Nova Scotia

Yarmouth meeting to consider creation of long-awaited radiation unit

A meeting in Yarmouth today will be perhaps the most important step in determining the future of cancer care options in the seaside community.

Meeting follows a year of lobbying to bring enhanced cancer services to the region

A meeting today in Yarmouth will consider the possibility of bringing radiation therapy to that part of the province. (Robert Short/CBC)

A meeting in Yarmouth today will be perhaps the most important step in determining if there will be an expansion of cancer care options in the seaside community.

The day-long meeting with 15 people, including patient advisors, health care professionals and administrators, will examine the possibility of a setting up a radiation unit at Yarmouth Regional Hospital.
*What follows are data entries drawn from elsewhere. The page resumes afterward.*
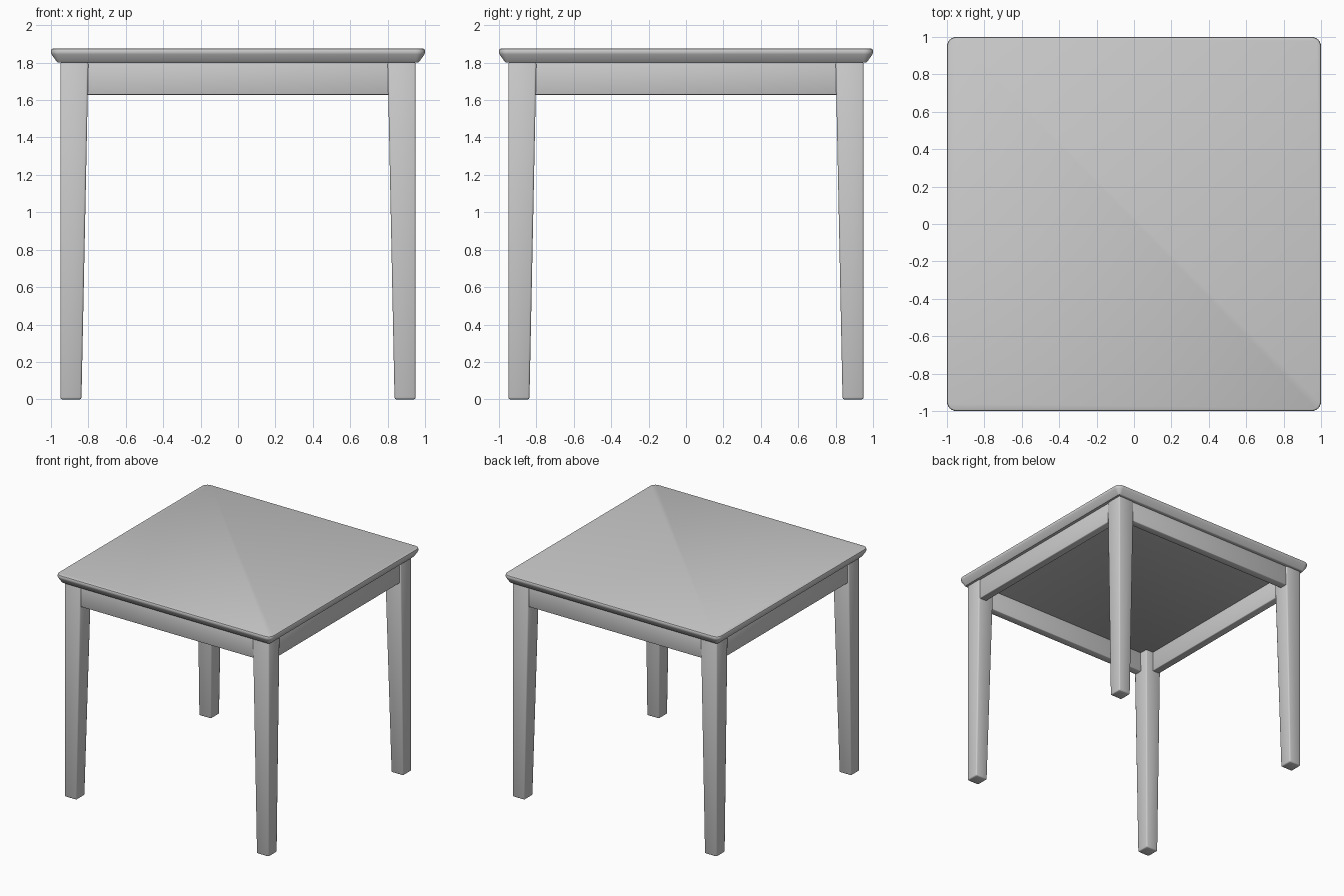
import bpy, bmesh, math

if "Cube" in bpy.data.objects:
    bpy.data.objects.remove(bpy.data.objects["Cube"])


def finish(bm, name, angle=None):
    bmesh.ops.recalc_face_normals(bm, faces=bm.faces)
    me = bpy.data.meshes.new(name)
    bm.to_mesh(me)
    bm.free()
    ob = bpy.data.objects.new(name, me)
    bpy.context.collection.objects.link(ob)
    bpy.ops.object.select_all(action='DESELECT')
    ob.select_set(True)
    bpy.context.view_layer.objects.active = ob
    if angle:
        bpy.ops.object.shade_smooth_by_angle(angle=math.radians(angle))
    else:
        bpy.ops.object.shade_smooth()
    return ob


def loft(bm, rings):
    """Skin a stack of closed rings and cap both ends."""
    loops = [[bm.verts.new(p) for p in ring] for ring in rings]
    n = len(loops[0])
    for a, b in zip(loops, loops[1:]):
        for i in range(n):
            bm.faces.new((a[i], a[(i + 1) % n], b[(i + 1) % n], b[i]))
    bm.faces.new(loops[0][::-1])
    bm.faces.new(loops[-1])


def rounded_square(inset, z, radius=0.05, seg=6):
    r, c = radius - inset, 1 - radius
    ring = []
    for k, (sx, sy) in enumerate([(1, 1), (-1, 1), (-1, -1), (1, -1)]):
        for i in range(seg + 1):
            a = math.pi / 2 * (k + i / seg)
            ring.append((sx * c + r * math.cos(a), sy * c + r * math.sin(a), z))
    return ring


def rect(x0, x1, y0, y1, z):
    return [(x0, y0, z), (x1, y0, z), (x1, y1, z), (x0, y1, z)]


def bevel_all(bm, width, seg=2):
    bmesh.ops.bevel(bm, geom=bm.edges[:], offset=width, segments=seg,
                    profile=0.5, affect='EDGES')


# Tabletop with undercut edge and rounded corners
profile = [(0.036, 1.80), (0.030, 1.806), (0.003, 1.845), (0.0, 1.853),
           (0.0, 1.864), (0.003, 1.872), (0.010, 1.875)]
bm = bmesh.new()
loft(bm, [rounded_square(i, z) for i, z in profile])
finish(bm, "tabletop", 45)

# Legs: straight outside, tapered on the two inner faces
for sx, xn in ((-1, "left"), (1, "right")):
    for sy, yn in ((-1, "front"), (1, "back")):
        bm = bmesh.new()
        loft(bm, [rect(sx * 0.95, sx * inner, sy * 0.95, sy * inner, z)
                  for inner, z in ((0.837, 0), (0.80, 1.802))])
        bevel_all(bm, 0.01)
        finish(bm, f"{yn}_{xn}_leg")

# Apron rails between the legs
for k, side in enumerate(("front", "right", "back", "left")):
    bm = bmesh.new()
    loft(bm, [rect(-0.81, 0.81, -0.94, -0.872, z) for z in (1.628, 1.802)])
    bevel_all(bm, 0.006)
    finish(bm, f"{side}_apron").rotation_euler.z = k * math.pi / 2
Dr. Drew Bethune, medical director of the province's cancer care program, said the "deliberative engagement session" is the product of months and months of planning. It will consider options including creation of a radiotherapy unit, ways to make travel easier and lessen its consequences for patients, and remaining with the status quo.
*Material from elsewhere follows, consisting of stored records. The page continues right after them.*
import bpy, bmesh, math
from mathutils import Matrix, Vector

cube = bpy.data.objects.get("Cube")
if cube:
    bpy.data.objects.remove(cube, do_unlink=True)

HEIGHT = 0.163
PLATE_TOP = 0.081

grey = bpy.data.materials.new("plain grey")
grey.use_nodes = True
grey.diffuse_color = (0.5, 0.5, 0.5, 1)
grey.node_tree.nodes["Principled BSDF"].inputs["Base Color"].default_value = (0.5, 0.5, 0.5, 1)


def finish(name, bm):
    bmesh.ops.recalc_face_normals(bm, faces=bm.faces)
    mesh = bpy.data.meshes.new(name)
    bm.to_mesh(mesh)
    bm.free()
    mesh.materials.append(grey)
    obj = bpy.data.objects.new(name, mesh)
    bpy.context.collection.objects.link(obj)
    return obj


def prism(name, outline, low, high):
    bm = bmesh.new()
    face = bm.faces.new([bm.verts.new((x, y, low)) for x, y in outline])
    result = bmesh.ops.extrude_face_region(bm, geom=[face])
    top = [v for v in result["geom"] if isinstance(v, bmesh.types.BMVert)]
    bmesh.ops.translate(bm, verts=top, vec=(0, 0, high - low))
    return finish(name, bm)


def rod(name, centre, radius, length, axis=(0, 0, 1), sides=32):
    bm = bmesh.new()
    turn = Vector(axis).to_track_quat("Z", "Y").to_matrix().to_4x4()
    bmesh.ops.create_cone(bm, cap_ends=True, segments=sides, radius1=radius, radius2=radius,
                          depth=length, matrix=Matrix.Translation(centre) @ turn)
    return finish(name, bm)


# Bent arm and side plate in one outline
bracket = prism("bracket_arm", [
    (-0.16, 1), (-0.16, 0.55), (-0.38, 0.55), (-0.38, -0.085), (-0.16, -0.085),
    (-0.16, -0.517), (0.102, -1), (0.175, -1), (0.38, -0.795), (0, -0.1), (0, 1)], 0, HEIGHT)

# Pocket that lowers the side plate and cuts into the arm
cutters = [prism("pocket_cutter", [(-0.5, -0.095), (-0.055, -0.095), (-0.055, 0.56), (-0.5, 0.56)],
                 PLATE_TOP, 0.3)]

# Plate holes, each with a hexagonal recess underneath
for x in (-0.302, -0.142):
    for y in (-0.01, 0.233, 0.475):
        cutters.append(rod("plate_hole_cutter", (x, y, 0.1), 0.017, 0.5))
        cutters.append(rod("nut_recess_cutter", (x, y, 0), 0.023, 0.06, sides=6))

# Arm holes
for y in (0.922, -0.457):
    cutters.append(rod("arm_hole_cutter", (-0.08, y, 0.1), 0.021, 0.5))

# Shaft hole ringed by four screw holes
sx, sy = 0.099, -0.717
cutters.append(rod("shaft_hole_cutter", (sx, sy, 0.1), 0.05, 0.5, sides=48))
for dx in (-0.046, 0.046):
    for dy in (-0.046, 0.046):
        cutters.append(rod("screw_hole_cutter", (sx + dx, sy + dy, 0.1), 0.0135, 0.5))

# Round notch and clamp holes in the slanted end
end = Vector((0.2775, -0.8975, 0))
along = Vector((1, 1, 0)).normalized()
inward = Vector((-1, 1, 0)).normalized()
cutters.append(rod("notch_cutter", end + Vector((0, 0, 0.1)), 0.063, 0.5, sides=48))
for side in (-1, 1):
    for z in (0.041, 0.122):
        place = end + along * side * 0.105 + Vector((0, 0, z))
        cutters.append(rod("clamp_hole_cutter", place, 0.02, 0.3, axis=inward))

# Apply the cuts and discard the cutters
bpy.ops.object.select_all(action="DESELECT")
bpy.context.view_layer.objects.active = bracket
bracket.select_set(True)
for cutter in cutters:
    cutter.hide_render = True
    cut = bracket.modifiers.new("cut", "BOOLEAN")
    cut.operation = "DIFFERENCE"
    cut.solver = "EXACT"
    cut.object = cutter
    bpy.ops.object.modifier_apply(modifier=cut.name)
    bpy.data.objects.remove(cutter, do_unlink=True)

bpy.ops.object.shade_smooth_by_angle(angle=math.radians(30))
Focused community lobby effort

The meeting follows a targeted and deliberate lobbying effort that started in the community about a year ago.

One of the people pushing the effort was Sandy Dennis, a town councillor who was diagnosed with cancer in February 2017. Dennis began trying to raise awareness about the challenges people face having to travel three hours to Halifax for radiation (chemotherapy treatment is available in Yarmouth).

Dennis said people quickly jumped on board with the effort and it wasn't long before an online group with thousands of members began an organized and concerted lobby effort. Since then, the health authority became engaged, 943 surveys were conducted, as were two focus groups.

After Sandy Dennis was diagnosed with lung cancer in February in 2017 she began raising awareness about the challenges of travelling from Yarmouth to Halifax for treatment. (Submitted)

Dennis, who will participate in the in-camera meeting as a member of the steering committee, has praise not only for the community but for Bethune and his team in Halifax. She said they've worked hard on the issue.

"We're down here, they're in Halifax, yet they understand the need and they understand what people are going through," she said. "We've had people here that have refused treatments because they can't afford to go to Halifax."

Bethune said he's well aware of the burdens of traveling for patients including the distance, weather, cancelled appointments, difficulties related to accommodations and cost.

Small victories

The group in Yarmouth has seen some victories along the way. Dennis said the recent decision to open the Lodge That Gives on weekends, beginning later this month, is a significant help for people who need to be in Halifax for treatment and require accommodations. There's also been an community support network that's developed.

Bethune said the issue of a radiation unit in Yarmouth has been discussed multiple times through the years, but has remained unresolved. It's his hope today's meeting will provide clarity to what he called "a very complicated issue." In planning for the meeting, a medical ethicist was brought in to make sure all aspects of the matter are being considered.

There are also some inescapable realities: there is a finite amount of resources and setting up such a site would be extremely expensive — Bethune estimates it would cost about $20 million to build a unit in Yarmouth and an additional $3 million each year to staff it. There is also the challenge of recruiting doctors in a rural area.

Report to be written this summer

Part of the information to be reviewed during the meeting will look at population trends for the future and alternative ways that money could be spent within the system.

Dennis said people in her part of the province understand the bulk of the money needs to go to Halifax, but she thinks there needs to be the ability to provide more cancer care at that end of the province.

"Sydney has it, Halifax, so we need something here."

Bethune said the goal is to finalize recommendations at the meeting, write a report over the summer and deliver it to the Health Department, senior leadership of the provincial health authority and Health Minister Randy Delorey, who will ultimately have to make a decision.

About the Author

Michael Gorman is a reporter in Nova Scotia whose coverage areas include Province House, rural communities, and health care. Contact him with story ideas at michael.gorman@cbc.ca